1.22 We have taken due account, in making our assessment, of both the existing protections under general consumer law and sector specific requirements arising out of the Universal Services Directive. We agree that existing provisions give consumers some protection with regard to both the transparency, and the substantive effects, of mid-contract price rises. We do not consider, however, for the reasons set out in section 6 of this statement, either that:

  • additional transparency measures alone are, in all the relevant circumstances, sufficient to secure fair outcomes; or
  • the existing regulatory protection secures that fairness effectively.

1.23 We have had particular regard to the requirements of the Universal Services Directive. These deal specifically with changes to contracts for telecommunications services, including changes to core subscription prices. They provide a basis for sector-specific rules protecting telecommunications consumers and small business customers that are different and additional to those derived from general consumer law (unfair contract terms legislation, most particularly). We have viewed the evidence of the importance of price terms to consumers and the uncertainty in the way the current rules apply, in particular, in the light of those sector-specific provisions.

1.24 In our judgment, the guidance we are issuing is an appropriate and proportionate means of securing fairness in relation to core subscription price rises during the fixed term of telecommunications contracts between CPs and consumers and small business customers. It specifically addresses the harmful effects of shortcomings in transparency and the uncertainties in current rules and practices in respect of the likely most important aspects of prices and price rises. It does so by addressing the uncertainty about the material detriment requirement in a manner consistent with the Universal Services Directive and, in Ofcom's overall assessment, with likely limited costs.

1.25 The guidance will be part of a regulatory scheme that will help to ensure that consumers and small business customers:

  • have information enabling them to make informed transactional decisions; and
  • benefit from clear and certain rules that are effective in enabling them to avoid the effects of terms and practices that surprise and impose on them unfair burdens and risks.

These are, in our judgment, key aspects of fairness that the regulatory rules for telecommunications should seek to secure.
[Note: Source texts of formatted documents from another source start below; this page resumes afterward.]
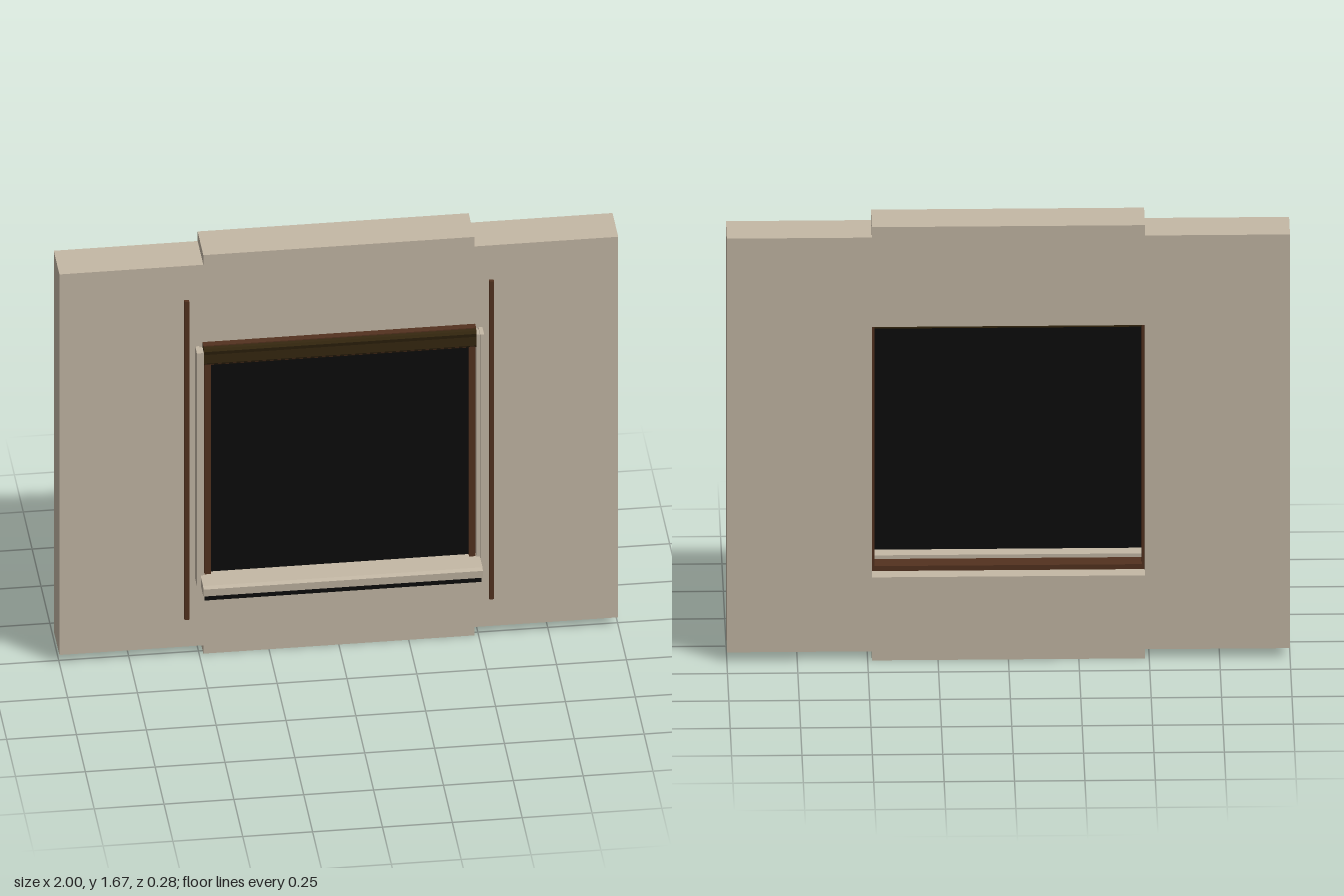
import * as THREE from 'three';

export function createModel() {
  const root = new THREE.Group();
  const mat = (name, color, side = THREE.FrontSide) => {
    const m = new THREE.MeshStandardMaterial({ color, side });
    m.name = name;
    return m;
  };
  const plaster = mat('plaster', 0xc4b8a5);
  const wood = mat('brown wood', 0x53321f);
  const darkWood = mat('dark wood', 0x35270f);
  const black = mat('black', 0x0c0c0c);

  const add = (name, geometry, material) => {
    const m = new THREE.Mesh(geometry, material);
    m.name = name;
    root.add(m);
    return m;
  };
  // Box given by its limits on each axis
  const box = (name, material, [x0, x1], [y0, y1], [z0, z1]) => {
    const m = add(name, new THREE.BoxGeometry(x1 - x0, y1 - y0, z1 - z0), material);
    m.position.set((x0 + x1) / 2, (y0 + y1) / 2, (z0 + z1) / 2);
    return m;
  };
  const polygon = (points, Type = THREE.Shape) =>
    new Type(points.map(([x, y]) => new THREE.Vector2(x, y)));
  const rect = (x, y0, y1) => [[-x, y0], [x, y0], [x, y1], [-x, y1]];
  // Flat outline with a rectangular opening, extruded from z0 to z1
  const framed = (name, material, outline, hole, z0, z1) => {
    const shape = polygon(outline);
    shape.holes.push(polygon(hole, THREE.Path));
    const g = new THREE.ExtrudeGeometry(shape, { depth: z1 - z0, bevelEnabled: false });
    add(name, g.translate(0, 0, z0), material);
  };
  // (z, y) profile swept along x
  const swept = (name, material, profile, halfWidth) => {
    const shape = polygon(profile.map(([z, y]) => [-z, y]));
    const g = new THREE.ExtrudeGeometry(shape, { depth: 2 * halfWidth, bevelEnabled: false });
    add(name, g.translate(0, 0, -halfWidth).rotateY(Math.PI / 2), material);
  };

  // Wall panel, taller in the middle, with the window opening
  const c = 0.485;
  framed('wall', plaster, [
    [-1, 0.035], [-c, 0.035], [-c, 0], [c, 0], [c, 0.035], [1, 0.035],
    [1, 1.63], [c, 1.63], [c, 1.67], [-c, 1.67], [-c, 1.63], [-1, 1.63],
  ], rect(c, 0.32, 1.285), -0.14, 0.02);

  // Thin wooden lining and the wider trim at its front
  framed('windowLining', wood, rect(0.484, 0.321, 1.284), rect(0.475, 0.34, 1.265), -0.085, 0.04);
  framed('frontTrim', wood, rect(c, 0.33, 1.295), rect(0.462, 0.35, 1.232), 0.04, 0.055);
  box('pane', black, [-0.476, 0.476], [0.335, 1.24], [0.032, 0.038]);

  // Head moulding with a stepped, sloping front
  swept('headMoulding', darkWood, [
    [-0.02, 1.228], [0.052, 1.228], [0.058, 1.238], [0.058, 1.275],
    [0.063, 1.29], [0.058, 1.3], [0.045, 1.302], [0.02, 1.302], [0.02, 1.266], [-0.02, 1.266],
  ], 0.488);
  box('headCap', wood, [-0.488, 0.488], [1.302, 1.306], [0.02, 0.046]);

  // Sill with a chamfered nose and a drip strip below
  swept('sill', plaster, [
    [-0.02, 0.325], [0.02, 0.325], [0.02, 0.315], [0.14, 0.315],
    [0.142, 0.345], [0.132, 0.354], [-0.02, 0.354],
  ], 0.5);
  box('dripStrip', black, [-0.495, 0.495], [0.298, 0.315], [0.132, 0.14]);

  // Side casings and the slim upright rods
  for (const s of [-1, 1]) {
    const side = (name, material, a, b, y, z) =>
      box(name, material, s > 0 ? [a, b] : [-b, -a], y, z);
    side('casingInner', plaster, 0.488, 0.504, [0.315, 1.285], [0.02, 0.06]);
    side('casingOuter', plaster, 0.5, 0.514, [0.315, 1.29], [0.02, 0.069]);
    side('sideRod', wood, 0.537, 0.554, [0.155, 1.487], [0.02, 0.034]);
  }
  return root;
}
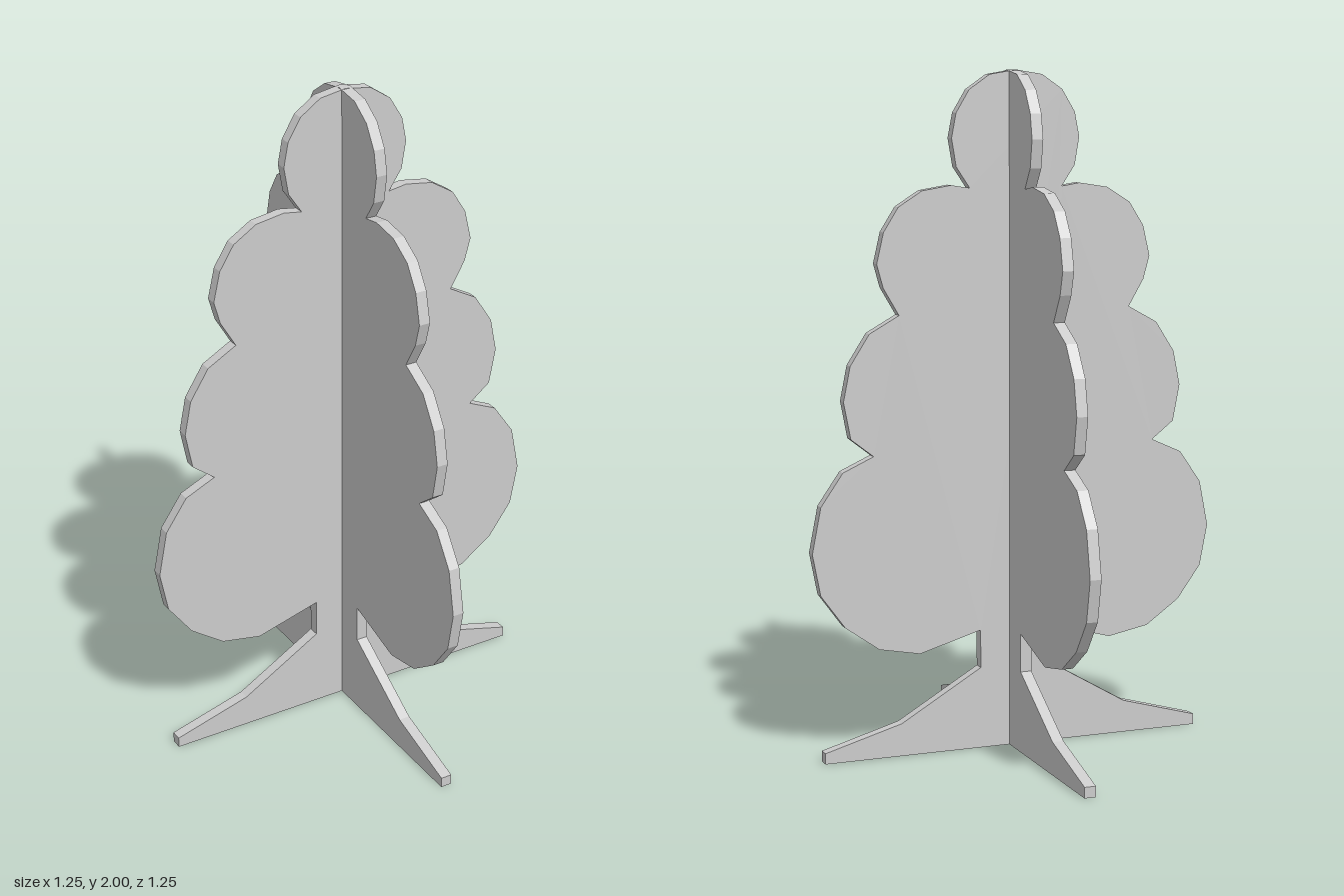
import * as THREE from 'three';

const THICKNESS = 0.034;
const AXIS = 0.004; // small offset of trunk and crossing line from the crown's middle

// Half outline of foot and trunk, measured from the trunk axis
const base = [[0.591, 0], [0.591, 0.032], [0.356, 0.098], [0.108, 0.244], [0.108, 0.358]];

// Half outline of the crown, one row per lobe, bottom to top
const crown = [
  [0.302, 0.303], [0.427, 0.327], [0.53, 0.4], [0.603, 0.5], [0.627, 0.624], [0.6, 0.76], [0.533, 0.856], [0.44, 0.898],
  [0.508, 0.951], [0.529, 1.06], [0.508, 1.163], [0.45, 1.253], [0.36, 1.303],
  [0.407, 1.383], [0.426, 1.452], [0.405, 1.542], [0.36, 1.613], [0.288, 1.658], [0.2, 1.672], [0.143, 1.663],
  [0.184, 1.724], [0.198, 1.806], [0.184, 1.878], [0.144, 1.944], [0.081, 1.987],
];

// Full closed outline: right half up, tip, left half down
function treeOutline() {
  const half = (side) => [
    ...base.map(([x, y]) => new THREE.Vector2(AXIS + side * x, y)),
    ...crown.map(([x, y]) => new THREE.Vector2(side * x, y)),
  ];
  return new THREE.Shape([...half(1), new THREE.Vector2(0, 2), ...half(-1).reverse()]);
}

export function createModel() {
  const tree = new THREE.Group();
  tree.name = 'slottedTree';
  const material = new THREE.MeshStandardMaterial({ color: 0xcccccc, flatShading: true });
  const geometry = new THREE.ExtrudeGeometry(treeOutline(), { depth: THICKNESS, bevelEnabled: false });
  geometry.translate(0, 0, -THICKNESS / 2);

  // Panel facing front and back
  const frontPanel = new THREE.Mesh(geometry, material);
  frontPanel.name = 'frontPanel';
  frontPanel.position.z = -AXIS;

  // The same panel turned a quarter, crossing the first
  const sidePanel = new THREE.Mesh(geometry, material);
  sidePanel.name = 'sidePanel';
  sidePanel.rotation.y = Math.PI / 2;
  sidePanel.position.x = AXIS;

  tree.add(frontPanel, sidePanel);
  return tree;
}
Price increases to non-subscription services

1.26 For the reasons we set out, we consider it appropriate and proportionate to limit the scope of our guidance to increases to core subscription prices for the time being. As with any price variations, increases to non-subscription prices, and the contract terms providing for them, will remain subject to the UTCCRs and to the GCs, including GC9.6. The guidance, however, will not apply to them.

1.27 We will continue to assess the application of GC9.6 to non-subscription prices on a case by case basis. We will also monitor complaints about any increases to such prices and may review our position if new evidence comes to light of consumer harm arising from them.


1.28 Ofcom will adopt the approach set out in the guidance three months after the date of publication of this statement. It will apply in relation to any new contracts entered into on or after that adoption date.

1.29 We consider that three months should be sufficient for CPs to make any adjustments they identify as necessary in light of our guidance whilst ensuring that protection for consumers entering into new contracts takes effect as early as reasonably possible.

1.30 For existing contracts, GC9.6 will continue to apply as it does now. Any question regarding whether a price increase meets the material detriment requirement will be considered on a case by case basis.

1.31 In all cases, we will monitor compliance with GC9.6 and consider taking enforcement action where necessary.